Free-Market Fundamentals: Business and the War of Ideas

(Lawrence W. Reed is president emeritus of the Mackinac Center for Public Policy and president of the Foundation for Economic Education in Irvington, N.Y., and Atlanta, Ga.)

Years ago as a college professor of economics, I posed a question to each crop of freshman students on the first day of class. “Can anyone tell me,” I asked, “what determines whether society is organized along socialist, centrally planned lines or as a free enterprise, private-property order?” The answer to that query, I suggested, would be the same as the answer to this corollary question: “What causes societies occasionally to change from one economic system to the other?”

Rarely would I elicit the response I was looking for, in spite of all the hints I gave. The students’ answers included: “the President,” “the Congress,” “the news media,” “the unions,” and “the schools.” Invariably, someone would suggest there was no determinant at all, that we were talking about mere random events.

At some point, the guesswork would come to an end and I would reveal the answer I was seeking. “People or the institutions they establish play important roles, but neither one is fundamental enough, because neither one explains why people behave the way they do. The correct answer is that which the French author Victor Hugo once said was more powerful than all the armies of the world: IDEAS!

People like politicians, activists, clerics and teachers can often be agents of change, but ideas are the instigators. In shaping public policy, which includes the larger questions of free-enterprise or socialism, democracy or dictatorship, ideas are of decisive importance.

I recall a revealing study years ago of network television in America: Only 3 percent of business-people depicted on television, the Media Institute found, were involved in “socially useful or economically productive” behavior.
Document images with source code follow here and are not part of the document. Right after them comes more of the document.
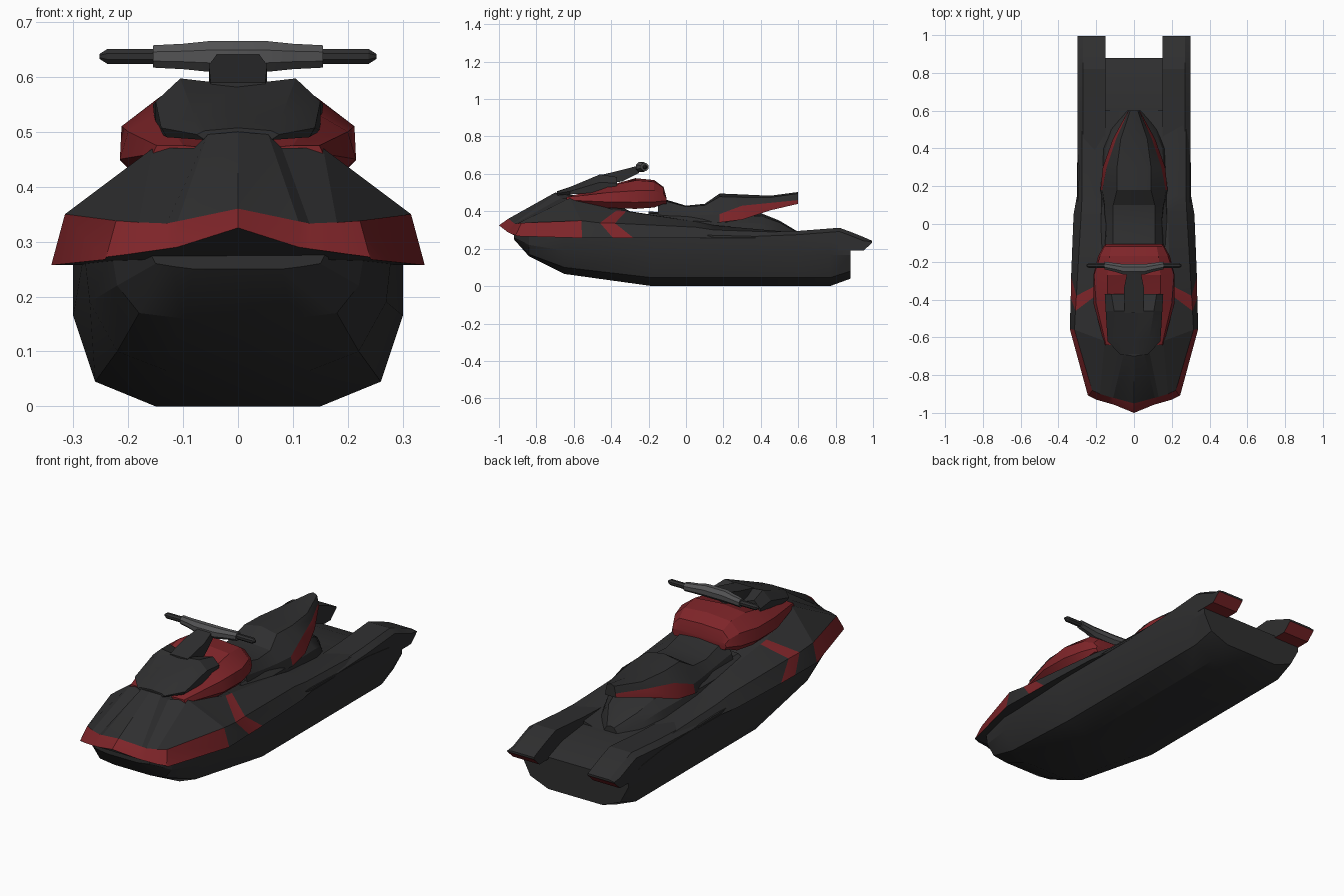
import bpy, bmesh, math


def material(name, rgb):
    m = bpy.data.materials.new(name)
    m.diffuse_color = (*rgb, 1)
    return m


BLACK = material("black", (0.028, 0.028, 0.029))
RED = material("red", (0.21, 0.018, 0.022))
GREY = material("grey", (0.085, 0.085, 0.088))


def loft(name, rings, mats, accent=(), mirror=False):
    """Skin closed rings; accent holds (section, strip) pairs that take mats[1]."""
    bm = bmesh.new()
    rows = [[bm.verts.new(p) for p in r] for r in rings]
    n = len(rows[0])
    for i in range(len(rows) - 1):
        for j in range(n):
            k = (j + 1) % n
            f = bm.faces.new((rows[i][j], rows[i][k], rows[i + 1][k], rows[i + 1][j]))
            strip = j if mirror else min(j, n - 1 - j)
            f.material_index = int((i, strip) in accent)
    bm.faces.new(rows[0])
    bm.faces.new(rows[-1])
    bmesh.ops.recalc_face_normals(bm, faces=bm.faces)
    me = bpy.data.meshes.new(name)
    bm.to_mesh(me)
    bm.free()
    for m in mats:
        me.materials.append(m)
    ob = bpy.data.objects.new(name, me)
    bpy.context.collection.objects.link(ob)
    if mirror:
        ob.modifiers.new("mirror", 'MIRROR')
    bpy.ops.object.select_all(action='DESELECT')
    bpy.context.view_layer.objects.active = ob
    ob.select_set(True)
    bpy.ops.object.shade_smooth_by_angle(angle=math.radians(22))
    return ob


def sym(half):
    """Half outline starting on the centre line -> full symmetric ring."""
    return half + [(-x, y, z) for x, y, z in reversed(half[1:])]


def body(name, sections, mats, accent=()):
    return loft(name, [sym([(x, y, z) for x, z in pts]) for y, pts in sections], mats, accent)


# Lower hull, from keel centre up to the side
body("hull", [
    (-0.92, [(0, .25), (.08, .25), (.12, .255), (.15, .26), (.16, .28)]),
    (-0.84, [(0, .16), (.10, .16), (.18, .17), (.22, .22), (.23, .28)]),
    (-0.65, [(0, .065), (.13, .065), (.22, .10), (.27, .19), (.28, .28)]),
    (-0.18, [(0, 0), (.15, 0), (.26, .045), (.30, .165), (.30, .28)]),
    (0.60, [(0, 0), (.15, 0), (.26, .045), (.30, .165), (.30, .26)]),
    (0.77, [(0, 0), (.15, 0), (.26, .045), (.30, .165), (.30, .24)]),
    (0.88, [(0, .04), (.15, .04), (.25, .08), (.295, .165), (.295, .20)]),
], [BLACK])

# Upper deck with bow band and side chevrons
deck = [
    [(0, -1.0, .325), (.11, -.955, .29), (.13, -.95, .287), (.20, -.93, .277), (.24, -.91, .272), (.242, -.908, .268)],
    [(0, -.95, .36), (.11, -.92, .337), (.13, -.915, .333), (.18, -.90, .335), (.222, -.88, .338), (.245, -.905, .267)],
    [(0, -.70, .50), (.055, -.69, .495), (.08, -.67, .47), (.155, -.62, .47), (.315, -.56, .35), (.34, -.555, .257)],
    [(0, -.42, .46), (.06, -.42, .46), (.10, -.42, .45), (.19, -.37, .405), (.31, -.46, .338), (.335, -.39, .257)],
    [(0, -.30, .40), (.06, -.30, .40), (.10, -.30, .40), (.19, -.32, .40), (.305, -.38, .336), (.333, -.28, .257)],
    [(0, .05, .33), (.06, .05, .33), (.10, .05, .33), (.18, .05, .345), (.28, .05, .315), (.32, .05, .257)],
    [(0, .15, .31), (.06, .15, .31), (.10, .15, .31), (.18, .15, .325), (.275, .15, .30), (.302, .15, .257)],
    [(0, .60, .26), (.06, .60, .26), (.10, .60, .26), (.15, .60, .275), (.275, .60, .285), (.298, .60, .26)],
]
loft("deck", [sym(r) for r in deck], [BLACK, RED],
     {(0, j) for j in range(5)} | {(1, 4), (3, 3), (3, 4)})

# Rear side platforms, red under the tail
tails = [(.1, .22, .275), (.6, .2, .295), (.82, .19, .312), (.88, .19, .29), (.95, .19, .262), (.995, .232, .242)]
loft("rear_platform",
     [[(.15, y, b), (.15, y, t), (.27, y, t), (.298, y, t - min(.02, (t - b) / 2)), (.298, y, b)]
      for y, b, t in tails], [BLACK, RED], {(3, 4), (4, 4)}, mirror=True)

# Pedestal below the seat
body("seat_pedestal", [
    (-0.20, [(0, .40), (.15, .39), (.19, .36), (.20, .28)]),
    (0.10, [(0, .37), (.14, .37), (.17, .345), (.19, .27)]),
    (0.40, [(0, .39), (.10, .375), (.15, .335), (.175, .25)]),
    (0.50, [(0, .35), (.08, .34), (.11, .30), (.135, .24)]),
    (0.60, [(0, .29), (.02, .285), (.03, .27), (.05, .23)]),
], [BLACK])

# Seat with red flanks under its raised tail
body("seat", [
    (-0.15, [(0, .475), (.11, .465), (.15, .41), (.165, .34)]),
    (0.00, [(0, .43), (.11, .425), (.145, .385), (.16, .33)]),
    (0.10, [(0, .44), (.11, .432), (.155, .38), (.16, .33)]),
    (0.18, [(0, .495), (.09, .478), (.168, .385), (.178, .34)]),
    (0.30, [(0, .49), (.09, .475), (.145, .43), (.165, .355)]),
    (0.45, [(0, .483), (.07, .474), (.095, .445), (.112, .405)]),
    (0.60, [(0, .503), (.02, .495), (.028, .46), (.03, .44)]),
], [BLACK, RED], {(3, 2), (4, 2), (5, 2)})

# Red console around the steering
body("console", [
    (-0.64, [(0, .465), (.10, .475), (.148, .475), (.155, .46), (.13, .44)]),
    (-0.42, [(0, .50), (.14, .535), (.20, .50), (.215, .45), (.18, .418)]),
    (-0.27, [(0, .577), (.14, .565), (.212, .51), (.215, .448), (.18, .413)]),
    (-0.17, [(0, .567), (.13, .557), (.18, .51), (.19, .45), (.165, .42)]),
    (-0.12, [(0, .53), (.12, .525), (.155, .49), (.162, .455), (.15, .44)]),
    (-0.105, [(0, .475), (.12, .475), (.145, .47), (.15, .455), (.14, .44)]),
], [RED])

# Dark cowl in front of the console
body("front_cowl", [
    (-0.69, [(0, .507), (.06, .502), (.075, .495), (.06, .485)]),
    (-0.62, [(0, .53), (.08, .53), (.14, .507), (.13, .49)]),
    (-0.46, [(0, .585), (.105, .597), (.15, .555), (.15, .502)]),
    (-0.37, [(0, .54), (.12, .583), (.155, .55), (.15, .505)]),
], [BLACK])

# Steering stem
body("steering_stem", [
    (-0.47, [(0, .59), (.05, .59), (.05, .54)]),
    (-0.34, [(0, .622), (.053, .622), (.053, .56)]),
    (-0.25, [(0, .645), (.035, .645), (.035, .605)]),
], [BLACK])


def bar(name, stations, mat):
    rings = [[(x, y + r * math.cos(a * math.pi / 4 + math.pi / 8),
               z + r * math.sin(a * math.pi / 4 + math.pi / 8)) for a in range(8)]
             for x, y, z, r in stations]
    return loft(name, rings, [mat], mirror=len(stations) == 3)


# Handlebar and grips
half_bar = [(.055, -.24, .637, .030), (.10, -.23, .637, .025), (.155, -.22, .637, .022)]
bar("handlebar", [(-x, y, z, r) for x, y, z, r in reversed(half_bar)] + half_bar, GREY)
bar("hand_grip", [(.15, -.22, .637, .0145), (.238, -.22, .637, .0145), (.252, -.22, .637, .005)], BLACK)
Around the same time, a special PBS program declared, “By the age of 18, the average TV viewer has seen businessmen and businesswomen attempt more than 10,000 murders.” In the decades since these two reports, mainstream television hasn’t become much friendlier to men and women of enterprise. And be assured that when a few business-people misbehave, their faults will be presented as commonplace in the business world.

These unfair but popular portrayals play into the hands of demagogues and political shysters, of which there is an endless supply. Failure to commit time and resources to help shape the climate of opinion around you is shortsighted and probably suicidal.

Some may be quick to say, “But I am involved in such things. I give money to candidates.” That’s important, but it’s also like locking the barn door after the horse has already left. Politicians usually reflect opinion and seldom generate it; what they can accomplish in office is defined and circumscribed by prevailing majority opinion.

If you really want to make a difference, then you should invest in ideas. Change public opinion and the politicians will fall into line accordingly.